* Your instructions
Everything from the first line of the material below through the line containing "curve.bevel_resolution = 6" must be retyped exactly, and nothing past it.

* Provided information
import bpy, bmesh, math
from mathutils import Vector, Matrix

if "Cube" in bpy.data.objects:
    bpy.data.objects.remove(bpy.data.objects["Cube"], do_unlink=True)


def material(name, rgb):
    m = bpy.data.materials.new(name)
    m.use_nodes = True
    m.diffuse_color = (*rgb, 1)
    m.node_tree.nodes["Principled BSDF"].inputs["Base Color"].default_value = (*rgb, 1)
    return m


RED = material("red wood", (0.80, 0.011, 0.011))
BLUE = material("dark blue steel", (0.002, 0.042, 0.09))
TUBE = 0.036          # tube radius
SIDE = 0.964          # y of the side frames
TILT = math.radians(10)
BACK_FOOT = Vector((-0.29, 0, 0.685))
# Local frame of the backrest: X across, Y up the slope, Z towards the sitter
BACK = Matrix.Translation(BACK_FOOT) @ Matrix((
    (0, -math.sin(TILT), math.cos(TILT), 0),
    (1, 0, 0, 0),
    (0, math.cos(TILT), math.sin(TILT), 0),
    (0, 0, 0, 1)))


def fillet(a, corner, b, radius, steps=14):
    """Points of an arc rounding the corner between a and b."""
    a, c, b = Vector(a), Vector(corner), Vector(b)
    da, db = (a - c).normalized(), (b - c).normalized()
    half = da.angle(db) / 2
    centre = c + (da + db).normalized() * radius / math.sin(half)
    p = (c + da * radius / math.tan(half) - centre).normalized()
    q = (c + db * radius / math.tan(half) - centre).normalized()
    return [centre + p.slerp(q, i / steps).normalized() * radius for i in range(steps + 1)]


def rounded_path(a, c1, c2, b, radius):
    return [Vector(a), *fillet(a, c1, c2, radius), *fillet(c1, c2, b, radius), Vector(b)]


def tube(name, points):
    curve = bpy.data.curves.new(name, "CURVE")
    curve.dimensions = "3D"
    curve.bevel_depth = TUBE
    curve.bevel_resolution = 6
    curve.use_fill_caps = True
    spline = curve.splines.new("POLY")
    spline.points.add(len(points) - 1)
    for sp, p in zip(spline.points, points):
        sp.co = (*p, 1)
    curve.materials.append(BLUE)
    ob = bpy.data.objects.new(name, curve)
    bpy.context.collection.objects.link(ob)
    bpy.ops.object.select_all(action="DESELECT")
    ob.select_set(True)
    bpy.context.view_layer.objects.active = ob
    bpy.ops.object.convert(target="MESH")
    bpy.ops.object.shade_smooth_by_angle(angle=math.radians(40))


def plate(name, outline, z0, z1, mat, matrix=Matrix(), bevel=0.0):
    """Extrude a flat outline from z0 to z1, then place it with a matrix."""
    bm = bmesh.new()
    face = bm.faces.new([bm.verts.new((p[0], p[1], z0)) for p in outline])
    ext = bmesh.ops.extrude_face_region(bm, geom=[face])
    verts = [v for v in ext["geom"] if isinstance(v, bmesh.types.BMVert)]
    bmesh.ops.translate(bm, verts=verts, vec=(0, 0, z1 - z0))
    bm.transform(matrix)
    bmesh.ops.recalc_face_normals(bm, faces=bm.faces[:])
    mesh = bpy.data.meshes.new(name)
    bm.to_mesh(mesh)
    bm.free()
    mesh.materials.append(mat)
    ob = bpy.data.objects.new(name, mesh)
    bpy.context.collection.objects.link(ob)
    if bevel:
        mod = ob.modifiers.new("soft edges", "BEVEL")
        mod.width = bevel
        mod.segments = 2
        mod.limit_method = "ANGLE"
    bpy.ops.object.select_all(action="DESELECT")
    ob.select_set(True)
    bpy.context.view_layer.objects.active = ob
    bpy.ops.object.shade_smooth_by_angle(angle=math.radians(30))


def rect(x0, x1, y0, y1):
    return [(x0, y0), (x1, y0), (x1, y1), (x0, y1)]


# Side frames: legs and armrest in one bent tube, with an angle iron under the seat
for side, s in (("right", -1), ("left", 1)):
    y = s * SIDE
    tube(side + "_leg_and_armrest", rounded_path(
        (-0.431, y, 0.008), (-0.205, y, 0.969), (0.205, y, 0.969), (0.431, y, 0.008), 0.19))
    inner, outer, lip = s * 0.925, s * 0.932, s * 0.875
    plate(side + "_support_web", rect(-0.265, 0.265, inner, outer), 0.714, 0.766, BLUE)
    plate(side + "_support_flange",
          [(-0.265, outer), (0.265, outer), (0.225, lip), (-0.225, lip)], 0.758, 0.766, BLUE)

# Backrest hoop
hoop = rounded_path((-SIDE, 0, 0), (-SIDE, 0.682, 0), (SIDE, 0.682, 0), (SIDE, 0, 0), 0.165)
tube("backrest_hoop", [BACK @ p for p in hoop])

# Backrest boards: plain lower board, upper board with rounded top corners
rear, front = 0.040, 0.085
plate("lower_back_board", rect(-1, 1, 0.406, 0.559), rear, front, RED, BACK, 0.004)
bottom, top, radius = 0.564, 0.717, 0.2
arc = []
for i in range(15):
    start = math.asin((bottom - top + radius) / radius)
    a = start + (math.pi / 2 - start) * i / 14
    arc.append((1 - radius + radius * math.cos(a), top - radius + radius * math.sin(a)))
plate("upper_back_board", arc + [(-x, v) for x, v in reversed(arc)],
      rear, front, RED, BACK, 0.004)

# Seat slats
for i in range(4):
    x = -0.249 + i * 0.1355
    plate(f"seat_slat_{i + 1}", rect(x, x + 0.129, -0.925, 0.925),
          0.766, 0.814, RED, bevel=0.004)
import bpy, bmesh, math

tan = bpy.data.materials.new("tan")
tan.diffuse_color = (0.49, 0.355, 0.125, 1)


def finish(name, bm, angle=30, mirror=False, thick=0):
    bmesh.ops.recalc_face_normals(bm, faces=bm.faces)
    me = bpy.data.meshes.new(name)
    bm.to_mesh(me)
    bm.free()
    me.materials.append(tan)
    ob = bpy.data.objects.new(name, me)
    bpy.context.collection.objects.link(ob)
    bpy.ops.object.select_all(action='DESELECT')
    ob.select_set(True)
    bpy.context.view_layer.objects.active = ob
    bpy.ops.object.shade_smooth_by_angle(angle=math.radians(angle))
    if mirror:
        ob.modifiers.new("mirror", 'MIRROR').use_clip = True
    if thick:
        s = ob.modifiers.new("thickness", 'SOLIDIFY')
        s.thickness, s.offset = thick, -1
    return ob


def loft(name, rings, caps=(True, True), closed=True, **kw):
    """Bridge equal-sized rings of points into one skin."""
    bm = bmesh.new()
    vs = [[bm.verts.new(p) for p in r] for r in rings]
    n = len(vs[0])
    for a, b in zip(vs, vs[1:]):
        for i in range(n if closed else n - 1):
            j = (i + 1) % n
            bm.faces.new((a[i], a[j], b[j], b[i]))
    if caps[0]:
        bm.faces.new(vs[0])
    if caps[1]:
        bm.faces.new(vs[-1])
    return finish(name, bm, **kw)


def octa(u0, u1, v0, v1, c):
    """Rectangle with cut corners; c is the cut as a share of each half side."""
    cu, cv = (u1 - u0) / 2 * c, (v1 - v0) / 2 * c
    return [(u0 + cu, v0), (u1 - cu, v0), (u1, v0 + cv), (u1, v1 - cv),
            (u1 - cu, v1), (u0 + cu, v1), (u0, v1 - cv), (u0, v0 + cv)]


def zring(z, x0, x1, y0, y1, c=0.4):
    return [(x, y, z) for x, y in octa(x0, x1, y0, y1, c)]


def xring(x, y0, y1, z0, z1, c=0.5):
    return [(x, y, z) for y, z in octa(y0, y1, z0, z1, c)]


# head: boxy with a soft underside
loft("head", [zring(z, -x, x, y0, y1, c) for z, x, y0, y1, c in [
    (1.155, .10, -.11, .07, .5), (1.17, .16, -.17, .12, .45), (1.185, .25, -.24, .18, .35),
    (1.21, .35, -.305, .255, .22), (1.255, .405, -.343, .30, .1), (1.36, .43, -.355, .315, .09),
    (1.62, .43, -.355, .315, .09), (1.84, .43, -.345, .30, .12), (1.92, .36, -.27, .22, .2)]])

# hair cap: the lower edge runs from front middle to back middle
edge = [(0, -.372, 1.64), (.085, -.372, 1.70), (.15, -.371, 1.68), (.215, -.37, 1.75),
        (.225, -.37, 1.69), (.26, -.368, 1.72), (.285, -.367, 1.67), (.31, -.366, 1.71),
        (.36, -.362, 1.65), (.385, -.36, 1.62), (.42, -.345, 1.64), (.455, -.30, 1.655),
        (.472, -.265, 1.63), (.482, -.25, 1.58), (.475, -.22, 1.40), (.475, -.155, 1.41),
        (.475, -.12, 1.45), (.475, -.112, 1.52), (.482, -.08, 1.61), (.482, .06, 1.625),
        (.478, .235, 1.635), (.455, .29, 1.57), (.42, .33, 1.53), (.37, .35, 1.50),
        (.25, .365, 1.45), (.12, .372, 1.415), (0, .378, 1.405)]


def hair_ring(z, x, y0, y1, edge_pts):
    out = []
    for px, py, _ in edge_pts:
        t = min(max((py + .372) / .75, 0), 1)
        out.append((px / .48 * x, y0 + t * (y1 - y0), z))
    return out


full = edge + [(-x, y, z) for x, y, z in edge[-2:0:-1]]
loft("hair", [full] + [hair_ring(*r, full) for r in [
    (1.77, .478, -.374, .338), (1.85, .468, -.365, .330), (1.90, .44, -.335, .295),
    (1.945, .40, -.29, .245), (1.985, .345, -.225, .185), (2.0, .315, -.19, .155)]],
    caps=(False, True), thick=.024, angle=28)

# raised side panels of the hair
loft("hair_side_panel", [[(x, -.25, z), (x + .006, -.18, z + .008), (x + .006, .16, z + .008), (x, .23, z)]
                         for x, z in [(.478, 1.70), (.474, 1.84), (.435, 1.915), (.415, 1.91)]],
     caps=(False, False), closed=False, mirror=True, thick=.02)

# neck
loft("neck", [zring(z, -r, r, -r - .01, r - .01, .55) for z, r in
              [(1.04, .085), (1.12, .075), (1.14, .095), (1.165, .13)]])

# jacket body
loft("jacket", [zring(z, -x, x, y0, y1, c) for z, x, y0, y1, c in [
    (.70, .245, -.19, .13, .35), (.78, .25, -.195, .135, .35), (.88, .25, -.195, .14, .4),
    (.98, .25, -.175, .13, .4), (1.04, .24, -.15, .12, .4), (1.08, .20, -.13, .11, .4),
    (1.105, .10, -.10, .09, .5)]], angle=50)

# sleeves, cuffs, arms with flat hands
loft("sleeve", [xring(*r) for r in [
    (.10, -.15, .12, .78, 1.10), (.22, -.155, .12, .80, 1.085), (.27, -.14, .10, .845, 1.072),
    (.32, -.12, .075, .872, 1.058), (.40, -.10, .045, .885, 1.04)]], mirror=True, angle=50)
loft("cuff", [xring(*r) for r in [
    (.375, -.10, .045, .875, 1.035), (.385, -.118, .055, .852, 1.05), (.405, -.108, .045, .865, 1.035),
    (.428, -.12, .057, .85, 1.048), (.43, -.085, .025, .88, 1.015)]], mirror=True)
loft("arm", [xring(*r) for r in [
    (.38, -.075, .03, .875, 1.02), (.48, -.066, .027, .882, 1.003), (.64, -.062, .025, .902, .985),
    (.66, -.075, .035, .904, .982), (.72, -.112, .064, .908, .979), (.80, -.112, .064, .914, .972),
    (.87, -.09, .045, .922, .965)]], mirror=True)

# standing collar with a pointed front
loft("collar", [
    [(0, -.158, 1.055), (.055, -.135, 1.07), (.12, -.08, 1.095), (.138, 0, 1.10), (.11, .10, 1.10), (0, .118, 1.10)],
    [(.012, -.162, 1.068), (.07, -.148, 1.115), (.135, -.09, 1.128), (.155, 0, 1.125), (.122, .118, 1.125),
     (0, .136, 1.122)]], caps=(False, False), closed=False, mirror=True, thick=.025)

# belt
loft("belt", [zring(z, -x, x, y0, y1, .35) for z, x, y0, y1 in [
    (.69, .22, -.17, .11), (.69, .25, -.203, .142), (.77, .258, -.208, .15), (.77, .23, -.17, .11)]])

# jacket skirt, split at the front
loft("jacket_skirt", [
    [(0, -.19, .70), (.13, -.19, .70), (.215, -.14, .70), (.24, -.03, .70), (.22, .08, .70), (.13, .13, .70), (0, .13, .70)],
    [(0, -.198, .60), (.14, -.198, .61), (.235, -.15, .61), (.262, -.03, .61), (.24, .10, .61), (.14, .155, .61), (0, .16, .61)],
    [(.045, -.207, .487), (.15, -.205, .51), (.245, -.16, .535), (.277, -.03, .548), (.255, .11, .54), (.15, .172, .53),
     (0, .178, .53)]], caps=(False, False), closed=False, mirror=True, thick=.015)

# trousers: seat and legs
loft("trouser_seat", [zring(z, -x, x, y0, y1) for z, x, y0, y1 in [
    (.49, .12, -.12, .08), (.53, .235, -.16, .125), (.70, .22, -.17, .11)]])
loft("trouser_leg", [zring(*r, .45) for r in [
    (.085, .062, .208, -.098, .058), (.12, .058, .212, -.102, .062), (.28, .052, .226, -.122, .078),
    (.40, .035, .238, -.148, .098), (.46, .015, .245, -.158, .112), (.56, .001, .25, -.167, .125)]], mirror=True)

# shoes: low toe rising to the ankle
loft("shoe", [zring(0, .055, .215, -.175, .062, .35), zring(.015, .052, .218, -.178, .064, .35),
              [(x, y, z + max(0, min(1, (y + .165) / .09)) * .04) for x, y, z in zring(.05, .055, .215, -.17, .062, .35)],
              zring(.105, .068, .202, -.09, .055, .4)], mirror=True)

* Solved problem
import bpy, bmesh, math
from mathutils import Vector, Matrix

if "Cube" in bpy.data.objects:
    bpy.data.objects.remove(bpy.data.objects["Cube"], do_unlink=True)


def material(name, rgb):
    m = bpy.data.materials.new(name)
    m.use_nodes = True
    m.diffuse_color = (*rgb, 1)
    m.node_tree.nodes["Principled BSDF"].inputs["Base Color"].default_value = (*rgb, 1)
    return m


RED = material("red wood", (0.80, 0.011, 0.011))
BLUE = material("dark blue steel", (0.002, 0.042, 0.09))
TUBE = 0.036          # tube radius
SIDE = 0.964          # y of the side frames
TILT = math.radians(10)
BACK_FOOT = Vector((-0.29, 0, 0.685))
# Local frame of the backrest: X across, Y up the slope, Z towards the sitter
BACK = Matrix.Translation(BACK_FOOT) @ Matrix((
    (0, -math.sin(TILT), math.cos(TILT), 0),
    (1, 0, 0, 0),
    (0, math.cos(TILT), math.sin(TILT), 0),
    (0, 0, 0, 1)))


def fillet(a, corner, b, radius, steps=14):
    """Points of an arc rounding the corner between a and b."""
    a, c, b = Vector(a), Vector(corner), Vector(b)
    da, db = (a - c).normalized(), (b - c).normalized()
    half = da.angle(db) / 2
    centre = c + (da + db).normalized() * radius / math.sin(half)
    p = (c + da * radius / math.tan(half) - centre).normalized()
    q = (c + db * radius / math.tan(half) - centre).normalized()
    return [centre + p.slerp(q, i / steps).normalized() * radius for i in range(steps + 1)]


def rounded_path(a, c1, c2, b, radius):
    return [Vector(a), *fillet(a, c1, c2, radius), *fillet(c1, c2, b, radius), Vector(b)]


def tube(name, points):
    curve = bpy.data.curves.new(name, "CURVE")
    curve.dimensions = "3D"
    curve.bevel_depth = TUBE
    curve.bevel_resolution = 6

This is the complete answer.